I am in Bangkok right now, which is making me nostalgic. When my parents were living here, I had developed a route, just like I’ve done with Geneva, to take people around. It worked out geographically and it also took into account almost all the modes of transportation available in Bangkok.
2 Days is an absolute minimum in Bangkok if you’re going to do this route. I would suggest doing this one day, and the other day doing a Grand Palace/Half Day Bangkok Temple & City Tour. This is basically a shopping route, it started at what used to be our closest BTS stop, Nana and ended at the Khlong Boat stop, Nana Nua.
Food: if you’re trying to budget, the food courts in all the malls are generally pretty similar in price, and food courts are a lot cheaper than restaurants (with soooo many yummy choices, and a great way of trying out lots of different types of Thai food).
1. BTS to Siam
Central World, Siam Paragon and Siam Center are all really fancy shopping malls. Siam Paragon is a little bit fancier than Siam Center, and Central World is probably in between the two. Center has shops which are catered to the younger generation, Paragon has all the fancy designer shops and a floor full of supercars and all that. Siam Paragon is also where the aquarium – Sea Life Ocean World is.
2. Walk to MBK Center
MBK is a place to go for bargaining. It is like an air conditioned market, that has everything you could possibly ask for. From clothes, underwear, swimming things, to souvenirs, and even electronics. The bargain prices mean that not everything is necessarily “real,” but if you’ve got no problem with that, then this is your place to go.
3. Walk over to BACC
Use the BTS exit from MBK to use the over bridge to go to Bangkok Art & Culture Centre. It is filled with exhibitions from local artists, and boutiques from where you can get an unusual Thailand souvenir. (Closed on Mondays)
4. Walk to Jim Thompson’s House
I wrote a lot about Jim Thompson’s House in my Thailand Summer 2013 post, so I’m not going to repeat myself too much here. Jim Thompson was an American who fell in love with Thailand, rebuilt the Thai silk empire and assembled his own house using old traditional Thai houses. There is a shop, it’s a museum, and they have tours, and a restaurant. You don’t have to buy anything at the shop here, because there’s one at Duty Free in Suvarnabhumi. Jim Thompson’s house is at the canal end of the road, so it can be a long walk, but there is a golf cart that shuttles back and forth from the top of the road.
5. Take a Khlong Boat ride!
6. Platinum & Prathunam
7. Tuk Tuk, Khlong boat, or Motorcycle home!

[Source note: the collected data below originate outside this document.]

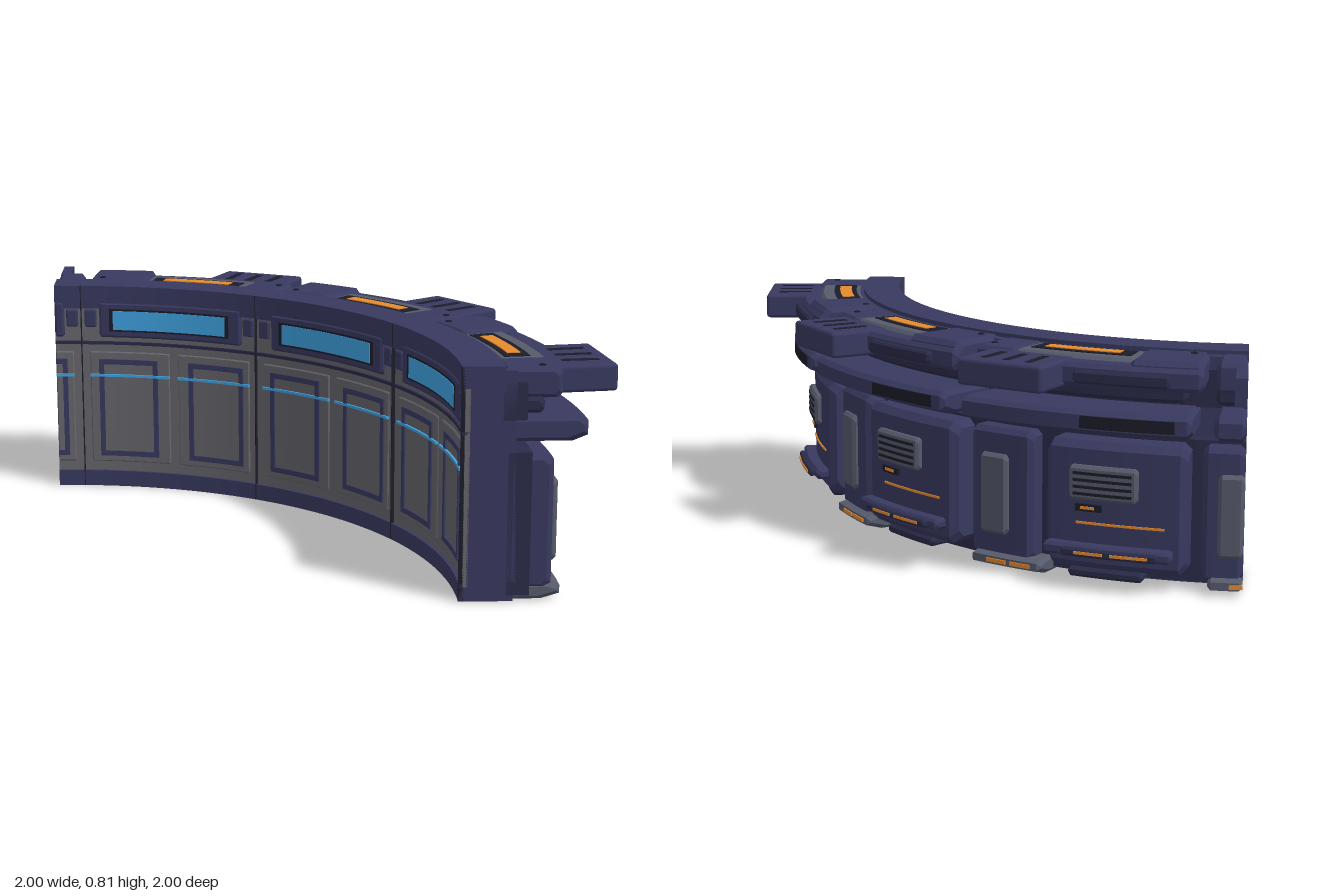
import * as THREE from 'three';
import { toCreasedNormals } from 'three/addons/utils/BufferGeometryUtils.js';
import { RoundedBoxGeometry } from 'three/addons/geometries/RoundedBoxGeometry.js';

const mat = (color) => new THREE.MeshStandardMaterial({ color, side: THREE.DoubleSide });
const navy = mat(0x38395f), deep = mat(0x2a2b48), dark = mat(0x1b1c28), steel = mat(0x565a6a);
const grey = mat(0x66666c), blue = mat(0x40a4e4), orange = mat(0xe68a2e);

const RAD = Math.PI / 180;
const STEP = 0.5 / RAD; // one wall segment spans half a radian
const END = 90;         // the ring is cut off at a quarter turn

// Sweeps a convex (radius, height) outline about the ring centre (-1, 1); ends shrink by `bevel`.
function sweep(outline, a0, a1, bevel) {
  const cr = outline.reduce((s, p) => s + p[0], 0) / outline.length;
  const cy = outline.reduce((s, p) => s + p[1], 0) / outline.length;
  const ends = Math.min(bevel / cr / RAD, (a1 - a0) / 4);
  const n = Math.max(1, Math.ceil((a1 - a0) / 2.4));
  const stops = [];
  for (let i = 0; i <= n; i++) stops.push([a0 + ends + (a1 - a0 - 2 * ends) * i / n, 0]);
  if (bevel > 0) {
    stops.unshift([a0, bevel]);
    stops.push([a1, bevel]);
  }
  const rings = stops.map(([a, inset]) => outline.map(([r, y]) => {
    const rr = r - Math.sign(r - cr) * Math.min(inset, Math.abs(r - cr));
    const yy = y - Math.sign(y - cy) * Math.min(inset, Math.abs(y - cy));
    return [-1 + rr * Math.cos(a * RAD), yy, 1 - rr * Math.sin(a * RAD)];
  }));
  const pos = [];
  const tri = (...corners) => corners.forEach((c) => pos.push(...c));
  const m = outline.length, last = rings[rings.length - 1];
  for (let s = 0; s < rings.length - 1; s++) {
    for (let i = 0; i < m; i++) {
      const j = (i + 1) % m, A = rings[s], B = rings[s + 1];
      tri(A[i], B[i], B[j]);
      tri(A[i], B[j], A[j]);
    }
  }
  for (let i = 1; i < m - 1; i++) {
    tri(rings[0][0], rings[0][i], rings[0][i + 1]);
    tri(last[0], last[i + 1], last[i]);
  }
  const geo = new THREE.BufferGeometry();
  geo.setAttribute('position', new THREE.Float32BufferAttribute(pos, 3));
  return toCreasedNormals(geo, 0.3);
}

function add(parent, name, geo, material) {
  const mesh = new THREE.Mesh(geo, material);
  mesh.name = name;
  parent.add(mesh);
  return mesh;
}

// Curved part with any outline, clipped to the quarter ring
function profile(parent, name, material, a0, a1, outline, bevel = 0) {
  const s = Math.max(a0, 0), e = Math.min(a1, END);
  if (e - s > 0.05) add(parent, name, sweep(outline, s, e, bevel), material);
}

// Curved block with optional chamfer
function arc(parent, name, material, a0, a1, r0, r1, y0, y1, b = 0) {
  const outline = b === 0
    ? [[r0, y0], [r1, y0], [r1, y1], [r0, y1]]
    : [[r0 + b, y0], [r1 - b, y0], [r1, y0 + b], [r1, y1 - b],
      [r1 - b, y1], [r0 + b, y1], [r0, y1 - b], [r0, y0 + b]];
  profile(parent, name, material, a0, a1, outline, b);
}

// Straight box turned to face outward
function box(parent, name, material, a, r, y, size, round = 0) {
  const geo = round ? new RoundedBoxGeometry(...size, 2, round) : new THREE.BoxGeometry(...size);
  const mesh = add(parent, name, geo, material);
  mesh.position.set(-1 + r * Math.cos(a * RAD), y, 1 - r * Math.sin(a * RAD));
  mesh.rotation.y = a * RAD;
}

function innerFace(g, t) {
  // window with frame and side clips
  arc(g, 'windowFrame', navy, t + 2.6, t + 25.8, 1.455, 1.49, 0.61, 0.75, 0.008);
  arc(g, 'windowRecess', dark, t + 4.6, t + 24.2, 1.453, 1.47, 0.635, 0.725);
  arc(g, 'windowGlass', blue, t + 5.2, t + 23.6, 1.451, 1.47, 0.642, 0.718);
  for (const a of [0.5, 26.3]) arc(g, 'windowClip', navy, t + a, t + a + 1.8, 1.46, 1.49, 0.65, 0.72, 0.005);
  // two lower panels, each with a framed inset and a light strip
  for (const [p0, p1, f0, f1] of [[1.3, 13.4, 16.5 - 14.2, 11.6], [14.8, 27.4, 16.7, 26]]) {
    arc(g, 'liningPanel', grey, t + p0, t + p1, 1.466, 1.49, 0.1, 0.55, 0.004);
    for (const y of [0.125, 0.5]) arc(g, 'panelFrameRail', navy, t + f0, t + f1, 1.46, 1.48, y, y + 0.02);
    for (const a of [f0, f1 - 0.75]) arc(g, 'panelFrameStile', navy, t + a, t + a + 0.75, 1.46, 1.48, 0.125, 0.52);
    arc(g, 'lightStrip', blue, t + p0, t + p1, 1.458, 1.475, 0.45, 0.46);
  }
  arc(g, 'liningSeam', dark, t - 0.06, t + 0.06, 1.458, 1.48, 0, 0.815);
}

function outerFace(g, t) {
  // pillar with an upright plate
  arc(g, 'pillar', navy, t - 0.6, t + 8, 1.62, 1.775, 0.04, 0.51, 0.018);
  arc(g, 'pillarPlate', steel, t + 1.2, t + 5, 1.74, 1.795, 0.13, 0.42, 0.012);
  // equipment bay
  arc(g, 'bay', navy, t + 10.3, t + 26.6, 1.62, 1.81, 0.06, 0.51, 0.025);
  arc(g, 'grille', steel, t + 13.5, t + 21.3, 1.78, 1.835, 0.31, 0.43, 0.01);
  for (let i = 0; i < 4; i++) {
    arc(g, 'grilleSlot', dark, t + 14.1, t + 20.7, 1.82, 1.838, 0.328 + i * 0.024, 0.338 + i * 0.024);
  }
  arc(g, 'switchPlate', dark, t + 14.2, t + 17.2, 1.79, 1.822, 0.268, 0.293);
  arc(g, 'switchLight', orange, t + 14.8, t + 16.4, 1.8, 1.825, 0.276, 0.286);
  arc(g, 'bayLine', orange, t + 14.2, t + 24.2, 1.79, 1.815, 0.221, 0.229);
  arc(g, 'bayShelf', navy, t + 10.8, t + 25.2, 1.78, 1.86, 0.115, 0.155, 0.01);
  arc(g, 'bayShelfBumper', deep, t + 13.2, t + 23.8, 1.8, 1.878, 0.12, 0.148, 0.006);
  for (const [a, b] of [[14.8, 18], [18.8, 22.8]]) arc(g, 'shelfLight', orange, t + a, t + b, 1.84, 1.882, 0.13, 0.14);
  // sloping skirt foot with lights
  profile(g, 'skirtFoot', steel, t + 0.2, t + 9.6, [[1.6, 0.003], [1.74, 0.003], [1.805, 0.022], [1.805, 0.05], [1.77, 0.06], [1.6, 0.06]], 0.012);
  for (const [a, b] of [[2.6, 5.2], [5.8, 8.4]]) arc(g, 'footLight', orange, t + a, t + b, 1.79, 1.81, 0.029, 0.043);
  arc(g, 'baySill', deep, t + 12.5, t + 21.5, 1.62, 1.77, 0.015, 0.05, 0.01);
  // ledge above the bays
  profile(g, 'ledge', navy, t + 0.8, t + 27.2, [[1.6, 0.55], [1.84, 0.55], [1.89, 0.57], [1.89, 0.62], [1.87, 0.635], [1.6, 0.635]], 0.015);
  arc(g, 'ledgeInset', dark, t + 15.5, t + 25.5, 1.85, 1.893, 0.575, 0.618);
  arc(g, 'upperBand', deep, t + 0.6, t + 26, 1.6, 1.74, 0.65, 0.705, 0.012);
}

function roof(g, t, k) {
  arc(g, 'roofEndBlock', navy, t + 0.7, t + 6.2, 1.6, 1.8, 0.7, 0.805, 0.015);
  arc(g, 'roofMainBlock', navy, t + 12, t + 28.2, 1.72, 1.86, 0.71, 0.79, 0.015);
  arc(g, 'roofCornerBlock', navy, t + 20.2, t + 28.2, 1.61, 1.845, 0.71, 0.812, 0.018);
  arc(g, 'roofRim', deep, t + 14.5, t + 24.8, 1.82, 1.885, 0.725, 0.77, 0.008);
  arc(g, 'lampPlate', steel, t + 5.8, t + 20.4, 1.61, 1.78, 0.71, 0.802, 0.012);
  arc(g, 'lampRecess', dark, t + 6.9, t + 19.4, 1.635, 1.725, 0.77, 0.805);
  arc(g, 'lamp', orange, t + 8.3, t + 17.8, 1.655, 1.702, 0.78, 0.808);
  if (k === 3) {
    arc(g, 'roofPod', navy, t + 2.9, t + 13, 1.8, 2, 0.7, 0.795);
    return;
  }
  // overhanging pod with three slots, and two bolts
  box(g, 'roofPod', navy, t + 7.95, 1.88, 0.748, [0.23, 0.095, 0.335], 0.014);
  for (const s of [-1, 0, 1]) {
    box(g, 'podSlot', dark, t + 7.95 + s * 2.6, 1.885, 0.785, [0.13, 0.024, 0.026]);
  }
  for (const [a, r, y] of [[2, 1.735, 0.804], [26.4, 1.66, 0.811]]) {
    const bolt = add(g, 'roofBolt', new THREE.CylinderGeometry(0.012, 0.012, 0.008, 12), dark);
    bolt.position.set(-1 + r * Math.cos((t + a) * RAD), y, 1 - r * Math.sin((t + a) * RAD));
  }
}

export function createModel() {
  const model = new THREE.Group();
  model.name = 'curvedWall';
  // continuous shell
  arc(model, 'wallCore', navy, 0, END, 1.485, 1.645, 0, 0.8);
  arc(model, 'wallLining', grey, 0, END, 1.472, 1.49, 0.05, 0.74);
  arc(model, 'baseTrim', navy, 0, END, 1.46, 1.5, 0, 0.062);
  arc(model, 'middleTrim', deep, 0, END, 1.462, 1.49, 0.58, 0.592);
  arc(model, 'topRail', navy, 0, END, 1.46, 1.605, 0.725, 0.815);
  arc(model, 'outerBacking', deep, 0, END, 1.62, 1.7, 0.02, 0.52);
  arc(model, 'roofBacking', deep, 0, END, 1.6, 1.68, 0.63, 0.76);
  // repeating segments; the last one is cut by the end of the ring
  for (let k = 0; k < 4; k++) {
    const segment = new THREE.Group();
    segment.name = 'wallSegment' + (k + 1);
    innerFace(segment, k * STEP);
    outerFace(segment, k * STEP);
    roof(segment, k * STEP, k);
    model.add(segment);
  }
  return model;
}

If you’re trying to check off all of the transports of Bangkok today, take either a Tuk Tuk or a Motorcycle home. Bangkok has a one way traffic system, so just keep that in mind, you might need to circle around a bit before going the way you need to, or cross the road over and take your transport from that side.
8. If you’re near Asok, go to Terminal 21
A different city on each floor, with guards, toilets, types of stores all mimicking the vibe of the city the floor represents. More details in Thailand Summer 2013 post.
9. At night you could go to Khao San Road
10. Or a Sky Bar
11. Or take a relaxing Thai massage
This you can do for a budget in any of the side street thai massage parlours (I’ve been to a few in the Asok area and they are all generally clean and with very friendly masseuse). Or you can go to more institutionalised Healthland, Asia Herb Association (both have multiple locations) or Hapa Spa, which are also great. Healthland is slightly more pricey, and has a more formal atmosphere.
The other day(s):
Grand Palace and Temple & City Tour
Beaches close to Bangkok
Hua-Hin/Cha-am Beach or Pattaya/Jomtien beach.
Hua-Hin and Pattaya are both quite well known now. Cha-am and Jomtien are the neighbouring beaches, respectively, so they are both slightly less crowded and touristified and possibly cheaper to stay at.